Of the 25 of the most congested cities in Europe for urban traffic, London was second only to Brussels, where the average motorist spends 83 hours a year stuck in traffic.
After the London commute zone, the most congested areas were Greater Manchester, Merseyside, South Nottinghamshire and Greater Birmingham.
Overall, the UK was the sixth-worst congested country for traffic in 2013, with Belgium top (58 hours wasted in jams), followed by the Netherlands (44 hours), Germany and France (both 35 hours) and Luxembourg (31 hours).
However, Inrix president and chief executive Bryan Mistele said there was a good sign from the figures. He said: "So goes traffic, so goes the economy. While bad news for drivers, the rises in traffic congestion in Europe are signs of a slowly recovering economy."

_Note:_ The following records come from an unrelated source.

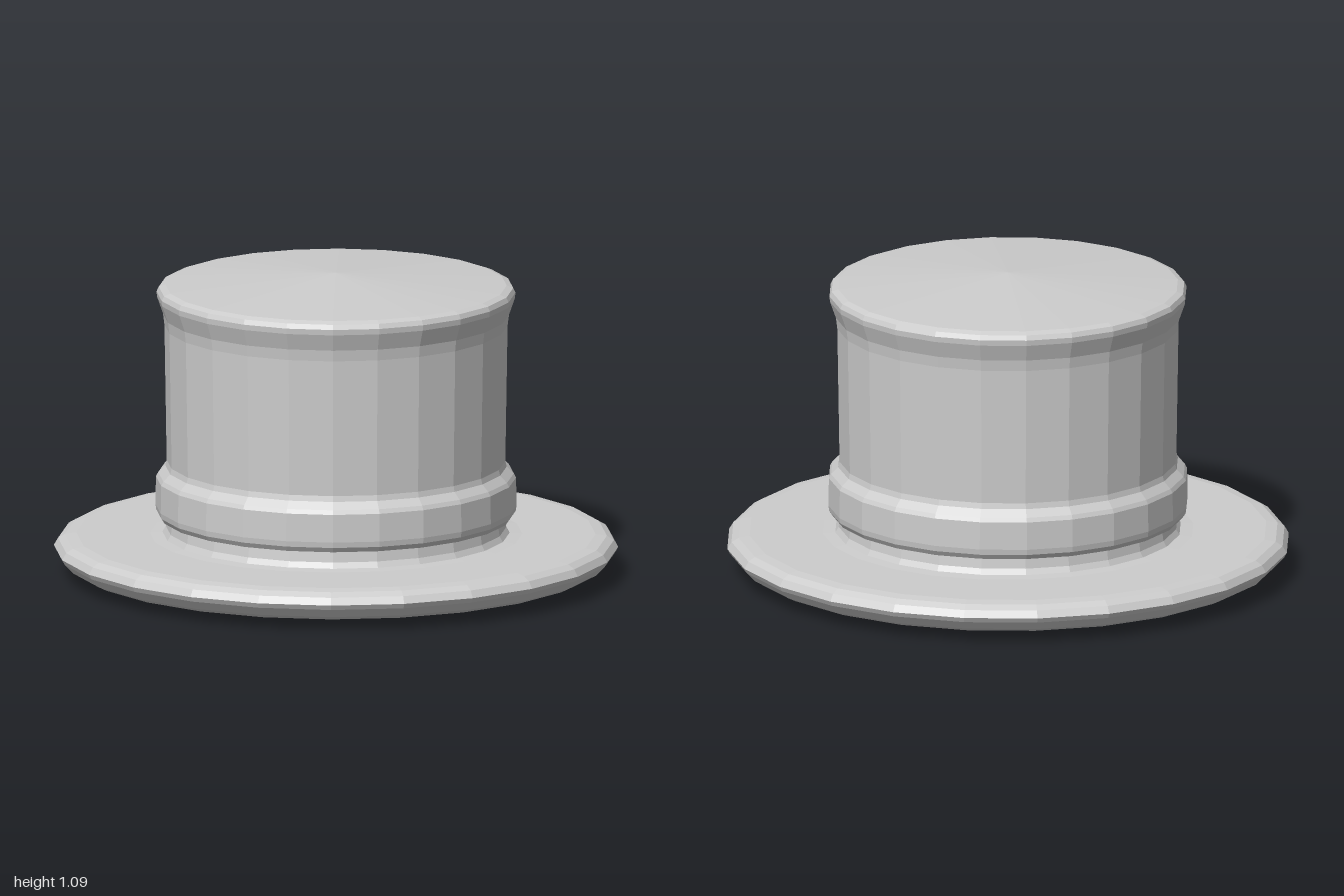
import * as THREE from 'three';

const SIDES = 24;

export function createModel() {
  const hat = new THREE.Group();
  hat.name = 'topHat';
  const felt = new THREE.MeshStandardMaterial({ color: 0xcccccc, flatShading: true });
  felt.name = 'grey felt';

  // Each part is a faceted turning of a [radius, height] profile, listed bottom to top
  const turn = (name, profile) => {
    const points = profile.map(([r, y]) => new THREE.Vector2(r, y));
    const mesh = new THREE.Mesh(new THREE.LatheGeometry(points, SIDES), felt);
    mesh.name = name;
    hat.add(mesh);
  };

  // Brim with a shallow conical underside and rounded rim
  turn('brim', [
    [0, 0], [0.93, 0.035], [0.96, 0.05], [0.99, 0.082], [1, 0.1],
    [0.985, 0.125], [0.96, 0.14], [0.92, 0.146], [0.66, 0.146], [0.615, 0.15],
  ]);

  // Neck between brim and band
  turn('neck', [[0.615, 0.15], [0.603, 0.17], [0.597, 0.21]]);

  // Raised hat band
  turn('band', [
    [0.597, 0.21], [0.625, 0.212], [0.637, 0.23], [0.64, 0.25],
    [0.638, 0.35], [0.63, 0.365], [0.605, 0.39], [0.6, 0.41],
  ]);

  // Crown wall, flaring at the top
  turn('crown', [
    [0.6, 0.41], [0.608, 0.9], [0.613, 0.94], [0.634, 1.0],
    [0.636, 1.02], [0.628, 1.037], [0.605, 1.046],
  ]);

  // Low conical top
  turn('crownTop', [[0.605, 1.046], [0, 1.09]]);

  return hat;
}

A Transport Scotland spokesman said: "Since 2007, we have invested over £2.6 billion to maintain and improve our trunk roads and motorways in Scotland with a further £700 million committed for trunk road investment this year alone. Over £108m of this has been invested specfically to maintain and improve the M8 with a further £6.6m earmarked for this purpose this financial year.
"More widely, we have only in recent days, concluded a £500m deal which will see the remaining 10km of the key route between Glasgow and Edinburgh upgaded to full motorway standard.
"When finished, this will reduce journey times along the M8 by around 20 minutes in peak periods, improve road safety, free up more road space, and the road infrastructure developed to support sustainable transport initiatives."